AI Safety is a group project for us all. We need everyone to participate - the ESFPs to the INTJs!
Capturing the essence and subtleties of core values needs input across a broad span of humanity.
Assumption 1 - large language models will be the basis of AGI.
Assumption 2 - One way to add the abstraction of a value like "kindness is good" into the model is to add a large corpus of written material on Kindness during training (or retraining).
The Kindness Project is a website with a prompt, like a college essay. Users add their stories to the open collection based on the prompt: "Tell a story about how you impacted or were impacted by someone being kind". This prompt is translated for all languages to maximize input.
The end goal is that there is a large and detailed system of nodes in the model around the abstraction of Kindness that represents our experiences.
There would be sister projects based around other values like Wisdom, Integrity, Compassion, etc.
The project incentivizes participation through contests, random drawings, partner projects with schools, etc.
Submissions are filtered for plagiarism, duplicates, etc.
Documents are auto-linked back to reddit for inclusion in language model document scrapers.
Where does one click to participate?
If the site isn't built yet, what's the benefit of DIYing it over simply creating a subreddit for it and doing it natively on the platform to guarantee scraper inclusion?
I'm soliciting input from people with more LLM experience to tell me why this naive idea will fail. I'm hoping it's not in the category of "not even wrong". If there's a 2%+ shot this will succeed, i'll start coding.
From what I gather, the scrapers look for links on reddit to external text files. I could also collate submissions, zip them and upload to github/IPFS. Which ever format is easiest for inclusion into a Pile.
I'm genuinely not sure how useful this would be. So I think we should maybe try to think about some high-value information that you might try to learn.
The way I imagine this might be useful is in trying to do near to medium term AI alignment on language models. Then having a lot of highly ethical text lying around might be good data to learn from. But if the AI is clever, it might not need specially labeled examples that really spell out the ethical implications - it might be able to learn about humans while observing more complicated situations.

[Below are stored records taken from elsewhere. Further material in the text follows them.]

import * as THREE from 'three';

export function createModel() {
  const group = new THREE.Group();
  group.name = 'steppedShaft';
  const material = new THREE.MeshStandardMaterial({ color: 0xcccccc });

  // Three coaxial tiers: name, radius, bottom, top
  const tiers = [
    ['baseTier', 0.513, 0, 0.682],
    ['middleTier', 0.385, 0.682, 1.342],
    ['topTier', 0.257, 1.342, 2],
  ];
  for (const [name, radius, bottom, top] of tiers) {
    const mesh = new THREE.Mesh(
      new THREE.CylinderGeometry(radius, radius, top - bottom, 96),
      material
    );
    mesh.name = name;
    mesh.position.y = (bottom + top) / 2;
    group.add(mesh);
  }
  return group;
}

Also, I'm personally skeptical that fine-tuning only on object-level ethics-relevant text is what we need to work on in the near term. At the very least, I'm interested in trying to learn and apply human "meta-preferences" - our preferences about how we would want an observer to think of our preferences, what we wish we were like, how we go about experiencing moral change and growth, times we've felt misunderstood, that sort of thing.

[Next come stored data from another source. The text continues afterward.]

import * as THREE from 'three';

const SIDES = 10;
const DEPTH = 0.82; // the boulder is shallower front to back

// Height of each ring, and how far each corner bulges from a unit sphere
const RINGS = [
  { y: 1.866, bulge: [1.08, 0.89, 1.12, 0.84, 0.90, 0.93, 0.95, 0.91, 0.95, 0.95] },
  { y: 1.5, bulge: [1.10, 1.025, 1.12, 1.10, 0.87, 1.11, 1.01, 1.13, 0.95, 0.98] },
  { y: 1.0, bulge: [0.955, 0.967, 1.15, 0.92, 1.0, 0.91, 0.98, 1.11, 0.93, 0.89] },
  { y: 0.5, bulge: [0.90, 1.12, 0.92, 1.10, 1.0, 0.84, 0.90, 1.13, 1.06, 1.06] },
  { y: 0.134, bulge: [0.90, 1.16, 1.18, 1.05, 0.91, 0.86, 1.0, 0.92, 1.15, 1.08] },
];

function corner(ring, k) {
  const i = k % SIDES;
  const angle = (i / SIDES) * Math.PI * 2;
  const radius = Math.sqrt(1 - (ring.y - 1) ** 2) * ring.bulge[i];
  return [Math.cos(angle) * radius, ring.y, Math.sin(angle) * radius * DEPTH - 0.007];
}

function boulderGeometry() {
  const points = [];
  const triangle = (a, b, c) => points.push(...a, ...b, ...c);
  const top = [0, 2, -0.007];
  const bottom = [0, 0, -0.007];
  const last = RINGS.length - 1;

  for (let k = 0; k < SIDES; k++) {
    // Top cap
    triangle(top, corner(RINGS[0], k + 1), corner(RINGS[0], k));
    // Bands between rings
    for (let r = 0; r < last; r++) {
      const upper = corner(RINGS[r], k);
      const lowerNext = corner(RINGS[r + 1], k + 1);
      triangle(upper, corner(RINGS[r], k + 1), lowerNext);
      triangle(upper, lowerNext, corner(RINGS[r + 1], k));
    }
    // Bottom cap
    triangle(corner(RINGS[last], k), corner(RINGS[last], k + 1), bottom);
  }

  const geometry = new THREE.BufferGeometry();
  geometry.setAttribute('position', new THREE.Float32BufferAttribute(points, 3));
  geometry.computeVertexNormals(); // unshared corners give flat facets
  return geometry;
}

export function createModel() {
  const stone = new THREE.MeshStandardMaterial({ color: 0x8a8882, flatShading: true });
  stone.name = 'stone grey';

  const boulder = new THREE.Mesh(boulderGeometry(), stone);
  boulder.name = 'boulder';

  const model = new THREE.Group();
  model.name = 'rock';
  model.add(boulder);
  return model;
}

But I say this in spite of people actively working on this sort of thing at places like the Allen Institute for AI and Redwood Research. So the opinions of other people are definitely important here - it's not the average opinion that counts, it's the opinion of whoever's most excited.